Work required »
Starting at the line that has "me = bpy.data.meshes.new(name)" and stopping after the line that has "(.74, .335, .3), (.38, .44, .39), (0, .455, .41)]", reproduce the listing below exactly; omit everything else.

*** Opening of Extracted data ***

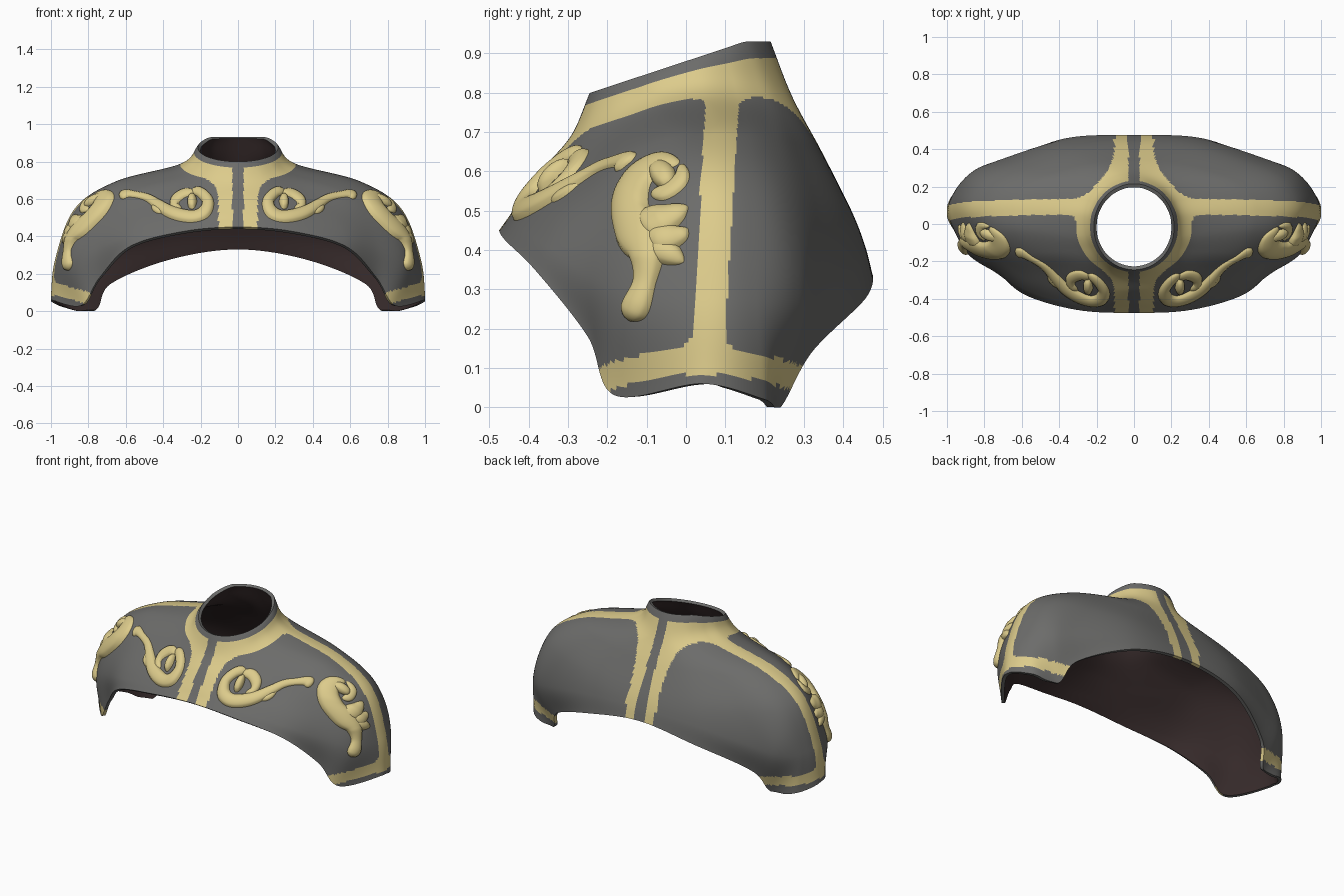
import bpy, math
from mathutils import Vector
from mathutils.bvhtree import BVHTree

if "Cube" in bpy.data.objects:
    bpy.data.objects.remove(bpy.data.objects["Cube"])


def material(name, rgb):
    m = bpy.data.materials.new(name)
    m.diffuse_color = (*rgb, 1)
    m.use_nodes = True
    m.node_tree.nodes["Principled BSDF"].inputs["Base Color"].default_value = m.diffuse_color
    return m


GREY = material("dark grey cloth", (0.15, 0.15, 0.145))
GOLD = material("pale gold trim", (0.72, 0.60, 0.26))
LINING = material("dark brown lining", (0.035, 0.022, 0.022))


def catmull(pts, n, before=None, after=None):
    """Smooth curve through pts with n steps per span."""
    pts = [Vector(p) for p in pts]
    a = before or pts[0] * 2 - pts[1]
    b = after or pts[-1] * 2 - pts[-2]
    q = [a] + pts + [b]
    out = []
    for i in range(1, len(q) - 2):
        for k in range(n):
            t = k / n
            p0, p1, p2, p3 = q[i - 1:i + 3]
            out.append(0.5 * (2 * p1 + (p2 - p0) * t + (2 * p0 - 5 * p1 + 4 * p2 - p3) * t * t
                              + (3 * p1 - p0 - 3 * p2 + p3) * t ** 3))
    return out + [pts[-1].copy()]


def make_object(name, verts, faces, mats):
    me = bpy.data.meshes.new(name)
    me.from_pydata(verts, [], faces)
    for m in mats:
        me.materials.append(m)
    ob = bpy.data.objects.new(name, me)
    bpy.context.collection.objects.link(ob)
    return ob


def finish(ob, angle):
    """Apply the modifiers and shade smooth."""
    bpy.ops.object.select_all(action='DESELECT')
    bpy.context.view_layer.objects.active = ob
    ob.select_set(True)
    for m in list(ob.modifiers):
        bpy.ops.object.modifier_apply(modifier=m.name)
    bpy.ops.object.shade_smooth_by_angle(angle=math.radians(angle))


# --- Mantle: half rings from neck to hem, each running front to back
STEP = 20
neck, neck_base = [], []
for deg in (-90, -66, -45, -28, -10, 12, 30, 45, 58, 75, 90):
    c, s = math.cos(math.radians(deg)), math.sin(math.radians(deg))
    y = -0.015 + 0.23 * s
    neck.append((0.215 * c, y, min(0.93, 0.88 + 0.33 * y)))
    y = -0.01 + 0.28 * s
    neck_base.append((0.31 * c, y, min(0.79, 0.79 + 0.33 * y)))
shoulder_top = [(0, -.36, .61), (.2, -.345, .59), (.42, -.25, .605), (.57, -.16, .64),
                (.64, -.04, .685), (.65, .07, .695), (.62, .16, .69), (.54, .23, .68),
                (.42, .28, .67), (.22, .33, .66), (0, .345, .65)]
shoulder_edge = [(0, -.42, .53), (.25, -.40, .515), (.51, -.32, .5), (.69, -.21, .5),
                 (.81, -.08, .54), (.87, .06, .55), (.85, .17, .54), (.78, .26, .52),
                 (.62, .33, .51), (.33, .405, .51), (0, .42, .5)]
upper_arm = [(0, -.45, .485), (.28, -.435, .465), (.56, -.36, .415), (.74, -.255, .34),
             (.9, -.14, .28), (.975, .05, .28), (.95, .18, .27), (.87, .275, .26),
             (.74, .335, .3), (.38, .44, .39), (0, .455, .41)]
hem = [(0, -.475, .45), (.3, -.46, .425), (.58, -.38, .345), (.74, -.25, .18),
       (.84, -.18, .03), (1, .04, .06), (.93, .2, .02), (.77, .24, 0),
       (.69, .32, .14), (.38, .455, .275), (0, .475, .335)]


def flip(p):
    return Vector((-p[0], p[1], p[2]))


rings = [catmull(r, STEP, flip(r[1]), flip(r[-2]))
         for r in (neck, neck_base, shoulder_top, shoulder_edge, upper_arm, hem)]
columns = [catmull(col, STEP) for col in zip(*rings)]
NC, NR = len(columns), len(columns[0])
verts = []
for i, col in enumerate(columns):
    for p in col:
        x = 0 if i in (0, NC - 1) else min(1, max(0, p.x))
        verts.append((x, p.y, max(0, p.z)))
faces = [(i * NR + k, i * NR + k + 1, (i + 1) * NR + k + 1, (i + 1) * NR + k)
         for i in range(NC - 1) for k in range(NR - 1)]
mantle = make_object("mantle", verts, faces, [GREY, GOLD, LINING])
tree = BVHTree.FromPolygons(verts, faces)


# --- Gold bands on the mantle, with rounded inner corners where they meet
def blend(a, b, k):
    h = max(k - abs(a - b), 0) / k
    return min(a, b) - h * h * k / 4


def is_gold(p, row):
    x, y, z = p
    bow = (y - 0.04) ** 2
    if x < 0.03 or row < 0.3 * STEP:
        return False
    if x > 0.7 and z < 0.085 - 0.8 * bow:
        return False
    centre = x - 0.105
    collar = (math.hypot(x / 0.31, (y + 0.01) / 0.28) - 1) * 0.29
    seam = abs(y - (0.055 + 0.06 * (z - 0.15))) - 0.042
    cuff = z - 0.15 + 0.7 * bow if x > 0.6 else 1
    d = blend(centre, collar, 0.16 if y > 0 else 0.09)
    d = min(d, blend(collar, seam, 0.06), blend(seam, cuff, 0.05))
    return d < 0


for f in mantle.data.polygons:
    f.material_index = int(is_gold(f.center, f.index % (NR - 1)))
mirror = mantle.modifiers.new("mirror", 'MIRROR')
mirror.merge_threshold = 0.0005
shell = mantle.modifiers.new("thickness", 'SOLIDIFY')
shell.thickness = 0.02
shell.offset = -1
shell.material_offset = 2
finish(mantle, 50)


# --- Raised scrollwork: tapered domed strokes projected onto the mantle
def scrollwork(name, strokes, origin, direction):
    vs, fs = [], []
    W = 10
    for stroke in strokes:
        path = catmull(stroke, 8)
        n = len(path)
        base = len(vs)
        for i, p in enumerate(path):
            tan = path[min(i + 1, n - 1)] - path[max(i - 1, 0)]
            side = Vector((-tan.y, tan.x)).normalized()
            e = min(i, n - 1 - i) / 6
            r = p.z * (math.sqrt(max(0.02, 1 - (1 - e) ** 2)) if e < 1 else 1)
            for j in range(W + 1):
                t = 2 * j / W - 1
                start = origin(p.x + side.x * r * t, p.y + side.y * r * t)
                hit, nor, _, _ = tree.ray_cast(start, direction)
                if hit is None:
                    hit, nor, _, _ = tree.find_nearest(start)
                lift = min(0.034, 0.8 * r) * math.sqrt(max(0, 1 - t * t)) - 0.003
                vs.append(hit + nor * lift)
        for i in range(n - 1):
            for j in range(W):
                a = base + i * (W + 1) + j
                fs.append((a, a + W + 1, a + W + 2, a + 1))
    ob = make_object(name, vs, fs, [GOLD])
    # turn the domes outward
    up = sum((f.normal.dot(direction) for f in ob.data.polygons))
    if up > 0:
        ob.data.flip_normals()
    m = ob.modifiers.new("mirror", 'MIRROR')
    m.use_mirror_merge = False
    finish(ob, 60)


# chest strokes: x, z, half width
chest = [
    [(.25, .645, .02), (.2, .635, .028), (.162, .59, .032), (.175, .535, .035), (.225, .508, .032),
     (.29, .51, .034), (.36, .53, .034), (.42, .565, .03), (.48, .605, .022), (.54, .622, .018),
     (.6, .628, .022), (.63, .605, .024)],
    [(.22, .585, .035), (.245, .587, .042), (.27, .59, .035)],
    [(.23, .64, .02), (.29, .63, .024), (.335, .595, .026), (.335, .56, .024), (.3, .545, .018)],
    [(.38, .54, .02), (.43, .545, .022), (.46, .575, .018)],
]
scrollwork("chest_scrolls", chest, lambda x, z: Vector((x, -2, z)), Vector((0, 1, 0)))

# sleeve strokes: y, z, half width
sleeve = [
    [(-.015, .625, .018), (-.07, .622, .025), (-.12, .58, .035), (-.14, .51, .048), (-.12, .44, .06),
     (-.1, .385, .045), (-.105, .32, .03), (-.125, .26, .036), (-.145, .22, .03)],
    [(-.085, .575, .03), (-.06, .59, .036), (-.03, .605, .03)],
    [(-.01, .62, .016), (-.012, .58, .02), (-.05, .548, .02), (-.09, .54, .018)],
    [(-.12, .45, .04), (-.07, .47, .045), (-.03, .49, .03), (.005, .512, .014)],
    [(-.1, .42, .04), (-.05, .43, .04), (-.015, .44, .025), (.005, .455, .012)],
    [(-.1, .41, .035), (-.05, .395, .034), (-.005, .37, .02)],
]
scrollwork("sleeve_scrolls", sleeve, lambda y, z: Vector((2, y, z)), Vector((-1, 0, 0)))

*** Close of Extracted data ***

Problem solution »
    me = bpy.data.meshes.new(name)
    me.from_pydata(verts, [], faces)
    for m in mats:
        me.materials.append(m)
    ob = bpy.data.objects.new(name, me)
    bpy.context.collection.objects.link(ob)
    return ob


def finish(ob, angle):
    """Apply the modifiers and shade smooth."""
    bpy.ops.object.select_all(action='DESELECT')
    bpy.context.view_layer.objects.active = ob
    ob.select_set(True)
    for m in list(ob.modifiers):
        bpy.ops.object.modifier_apply(modifier=m.name)
    bpy.ops.object.shade_smooth_by_angle(angle=math.radians(angle))


# --- Mantle: half rings from neck to hem, each running front to back
STEP = 20
neck, neck_base = [], []
for deg in (-90, -66, -45, -28, -10, 12, 30, 45, 58, 75, 90):
    c, s = math.cos(math.radians(deg)), math.sin(math.radians(deg))
    y = -0.015 + 0.23 * s
    neck.append((0.215 * c, y, min(0.93, 0.88 + 0.33 * y)))
    y = -0.01 + 0.28 * s
    neck_base.append((0.31 * c, y, min(0.79, 0.79 + 0.33 * y)))
shoulder_top = [(0, -.36, .61), (.2, -.345, .59), (.42, -.25, .605), (.57, -.16, .64),
                (.64, -.04, .685), (.65, .07, .695), (.62, .16, .69), (.54, .23, .68),
                (.42, .28, .67), (.22, .33, .66), (0, .345, .65)]
shoulder_edge = [(0, -.42, .53), (.25, -.40, .515), (.51, -.32, .5), (.69, -.21, .5),
                 (.81, -.08, .54), (.87, .06, .55), (.85, .17, .54), (.78, .26, .52),
                 (.62, .33, .51), (.33, .405, .51), (0, .42, .5)]
upper_arm = [(0, -.45, .485), (.28, -.435, .465), (.56, -.36, .415), (.74, -.255, .34),
             (.9, -.14, .28), (.975, .05, .28), (.95, .18, .27), (.87, .275, .26),
             (.74, .335, .3), (.38, .44, .39), (0, .455, .41)]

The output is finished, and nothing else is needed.